:: Entries provided ::

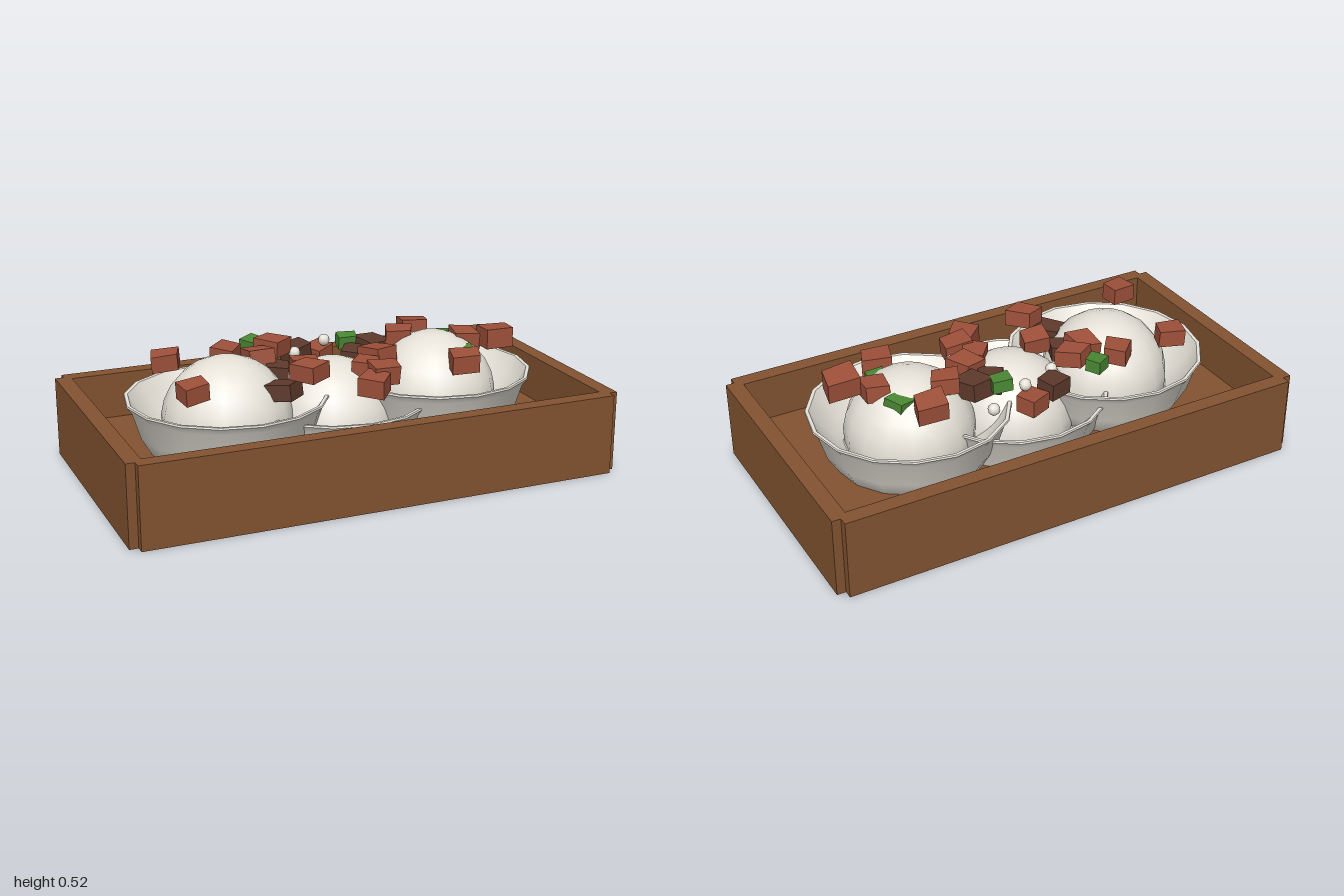
import * as THREE from 'three';
import { toCreasedNormals } from 'three/addons/utils/BufferGeometryUtils.js';

const paint = (name, color) => {
  const m = new THREE.MeshStandardMaterial({ color });
  m.name = name;
  return m;
};

export function createModel() {
  const wood = paint('wood', 0x825330);
  const cream = paint('cream white', 0xe6e2d8);
  const redBrown = paint('red brown', 0x9e503a);
  const darkBrown = paint('dark brown', 0x5e3a2c);
  const green = paint('leaf green', 0x4a8834);
  const model = new THREE.Group();
  model.name = 'dessertTray';

  const add = (name, geometry, material, x, y, z) => {
    const mesh = new THREE.Mesh(geometry, material);
    mesh.name = name;
    mesh.position.set(x, y, z);
    model.add(mesh);
    return mesh;
  };

  // Wooden tray: floor and four walls with notched corners
  const H = 0.325;
  add('trayFloor', new THREE.BoxGeometry(1.9, 0.138, 1.02), wood, 0, 0.069, 0);
  for (const s of [1, -1]) {
    add(s > 0 ? 'frontWall' : 'backWall', new THREE.BoxGeometry(1.93, H, 0.064), wood, 0, H / 2, s * 0.523);
    add(s > 0 ? 'leftWall' : 'rightWall', new THREE.BoxGeometry(0.064, H, 1.04), wood, s * 0.968, H / 2, 0);
  }

  // Three overlapping bowls, each holding a domed scoop; the middle one sits lower
  const profile = [
    [0, 0.08], [0.25, 0.08], [0.3, 0.125], [0.35, 0.21], [0.382, 0.315], [0.402, 0.342],
    [0.4, 0.349], [0.386, 0.348], [0.35, 0.29], [0.3, 0.235], [0.262, 0.2], [0, 0.2],
  ].map(([x, y]) => new THREE.Vector2(x, y));
  const bowl = toCreasedNormals(new THREE.LatheGeometry(profile, 16), 0.6);
  const scoop = new THREE.SphereGeometry(0.26, 16, 8, 0, Math.PI * 2, 0, Math.PI * 0.625);
  for (const [side, x, drop] of [['right', -0.445, 0], ['middle', 0, 0.058], ['left', 0.445, 0]]) {
    add(side + 'Bowl', bowl, cream, x, -drop, 0);
    add(side + 'Scoop', scoop, cream, x, 0.24 - drop, 0);
  }

  // Broken chunk: a lopsided four-sided prism lying flat
  const outline = [[-0.08, -0.03], [0.02, -0.06], [0.07, 0.015], [-0.03, 0.06]]
    .map(([x, y]) => new THREE.Vector2(x, y));
  const chunk = new THREE.ExtrudeGeometry(new THREE.Shape(outline), { depth: 0.066, bevelEnabled: false });
  chunk.translate(0, 0, -0.033).rotateX(-Math.PI / 2);

  const scatter = (name, material, list) => list.forEach(([x, y, z, turn, size = 1], i) => {
    const mesh = add(name + (i + 1), chunk, material, x, y, z);
    mesh.rotation.set(0.08 * Math.sin(i * 2.3), turn, 0.08 * Math.cos(i * 1.7));
    mesh.scale.setScalar(size);
  });

  // x, y, z, turn, size
  scatter('redChunk', redBrown, [
    [-0.63, 0.455, -0.19, 0.2], [-0.38, 0.45, -0.2, 1.2], [-0.29, 0.455, -0.09, 2.0],
    [-0.2, 0.47, -0.16, 2.7], [-0.65, 0.455, 0.22, 0.6], [-0.14, 0.44, 0.05, 0.3],
    [-0.19, 0.47, 0.21, 2.6], [0.06, 0.405, 0.27, 1.2, 1.1], [0.1, 0.42, 0.1, 1.3],
    [0.14, 0.42, 0.19, 0.4, 1.1], [0.18, 0.44, 0.02, 2.4], [0.05, 0.385, -0.27, 0.9],
    [0.34, 0.47, -0.1, 0.1], [0.46, 0.46, -0.22, 0.3, 1.1], [0.48, 0.435, 0.22, 0.2, 1.1],
    [0.58, 0.46, 0, 1.8], [0.69, 0.475, 0.08, 0.4, 1.2],
  ]);
  scatter('darkChunk', darkBrown, [
    [-0.06, 0.41, -0.24, 0.8], [-0.23, 0.41, -0.02, 1.5, 0.9], [-0.28, 0.39, 0.17, 2.8],
    [0.13, 0.41, -0.09, 1.4], [0.22, 0.43, -0.12, 2.3, 1.1],
  ]);
  scatter('leafPiece', green, [
    [-0.25, 0.46, -0.25, 1.0, 0.75], [0.14, 0.45, -0.18, 0.3, 0.75],
    [0.53, 0.44, -0.11, 2.4, 0.75], [0.53, 0.43, 0.11, 0.4, 0.75],
  ]);

  // Small pale crumbs
  const crumb = new THREE.SphereGeometry(0.025, 8, 6);
  [[-0.1, 0.43, -0.155], [0.06, 0.445, -0.23], [0.2, 0.38, -0.235], [0.19, 0.4, 0.14]]
    .forEach(([x, y, z], i) => add('crumb' + (i + 1), crumb, cream, x, y, z));

  return model;
}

:::

- **Task instructions**
Each line of the records above must be repeated exactly, but no picture belongs in the copy.

- **Task output**
import * as THREE from 'three';
import { toCreasedNormals } from 'three/addons/utils/BufferGeometryUtils.js';

const paint = (name, color) => {
  const m = new THREE.MeshStandardMaterial({ color });
  m.name = name;
  return m;
};

export function createModel() {
  const wood = paint('wood', 0x825330);
  const cream = paint('cream white', 0xe6e2d8);
  const redBrown = paint('red brown', 0x9e503a);
  const darkBrown = paint('dark brown', 0x5e3a2c);
  const green = paint('leaf green', 0x4a8834);
  const model = new THREE.Group();
  model.name = 'dessertTray';

  const add = (name, geometry, material, x, y, z) => {
    const mesh = new THREE.Mesh(geometry, material);
    mesh.name = name;
    mesh.position.set(x, y, z);
    model.add(mesh);
    return mesh;
  };

  // Wooden tray: floor and four walls with notched corners
  const H = 0.325;
  add('trayFloor', new THREE.BoxGeometry(1.9, 0.138, 1.02), wood, 0, 0.069, 0);
  for (const s of [1, -1]) {
    add(s > 0 ? 'frontWall' : 'backWall', new THREE.BoxGeometry(1.93, H, 0.064), wood, 0, H / 2, s * 0.523);
    add(s > 0 ? 'leftWall' : 'rightWall', new THREE.BoxGeometry(0.064, H, 1.04), wood, s * 0.968, H / 2, 0);
  }

  // Three overlapping bowls, each holding a domed scoop; the middle one sits lower
  const profile = [
    [0, 0.08], [0.25, 0.08], [0.3, 0.125], [0.35, 0.21], [0.382, 0.315], [0.402, 0.342],
    [0.4, 0.349], [0.386, 0.348], [0.35, 0.29], [0.3, 0.235], [0.262, 0.2], [0, 0.2],
  ].map(([x, y]) => new THREE.Vector2(x, y));
  const bowl = toCreasedNormals(new THREE.LatheGeometry(profile, 16), 0.6);
  const scoop = new THREE.SphereGeometry(0.26, 16, 8, 0, Math.PI * 2, 0, Math.PI * 0.625);
  for (const [side, x, drop] of [['right', -0.445, 0], ['middle', 0, 0.058], ['left', 0.445, 0]]) {
    add(side + 'Bowl', bowl, cream, x, -drop, 0);
    add(side + 'Scoop', scoop, cream, x, 0.24 - drop, 0);
  }

  // Broken chunk: a lopsided four-sided prism lying flat
  const outline = [[-0.08, -0.03], [0.02, -0.06], [0.07, 0.015], [-0.03, 0.06]]
    .map(([x, y]) => new THREE.Vector2(x, y));
  const chunk = new THREE.ExtrudeGeometry(new THREE.Shape(outline), { depth: 0.066, bevelEnabled: false });
  chunk.translate(0, 0, -0.033).rotateX(-Math.PI / 2);

  const scatter = (name, material, list) => list.forEach(([x, y, z, turn, size = 1], i) => {
    const mesh = add(name + (i + 1), chunk, material, x, y, z);
    mesh.rotation.set(0.08 * Math.sin(i * 2.3), turn, 0.08 * Math.cos(i * 1.7));
    mesh.scale.setScalar(size);
  });

  // x, y, z, turn, size
  scatter('redChunk', redBrown, [
    [-0.63, 0.455, -0.19, 0.2], [-0.38, 0.45, -0.2, 1.2], [-0.29, 0.455, -0.09, 2.0],
    [-0.2, 0.47, -0.16, 2.7], [-0.65, 0.455, 0.22, 0.6], [-0.14, 0.44, 0.05, 0.3],
    [-0.19, 0.47, 0.21, 2.6], [0.06, 0.405, 0.27, 1.2, 1.1], [0.1, 0.42, 0.1, 1.3],
    [0.14, 0.42, 0.19, 0.4, 1.1], [0.18, 0.44, 0.02, 2.4], [0.05, 0.385, -0.27, 0.9],
    [0.34, 0.47, -0.1, 0.1], [0.46, 0.46, -0.22, 0.3, 1.1], [0.48, 0.435, 0.22, 0.2, 1.1],
    [0.58, 0.46, 0, 1.8], [0.69, 0.475, 0.08, 0.4, 1.2],
  ]);
  scatter('darkChunk', darkBrown, [
    [-0.06, 0.41, -0.24, 0.8], [-0.23, 0.41, -0.02, 1.5, 0.9], [-0.28, 0.39, 0.17, 2.8],
    [0.13, 0.41, -0.09, 1.4], [0.22, 0.43, -0.12, 2.3, 1.1],
  ]);
  scatter('leafPiece', green, [
    [-0.25, 0.46, -0.25, 1.0, 0.75], [0.14, 0.45, -0.18, 0.3, 0.75],
    [0.53, 0.44, -0.11, 2.4, 0.75], [0.53, 0.43, 0.11, 0.4, 0.75],
  ]);

  // Small pale crumbs
  const crumb = new THREE.SphereGeometry(0.025, 8, 6);
  [[-0.1, 0.43, -0.155], [0.06, 0.445, -0.23], [0.2, 0.38, -0.235], [0.19, 0.4, 0.14]]
    .forEach(([x, y, z], i) => add('crumb' + (i + 1), crumb, cream, x, y, z));

  return model;
}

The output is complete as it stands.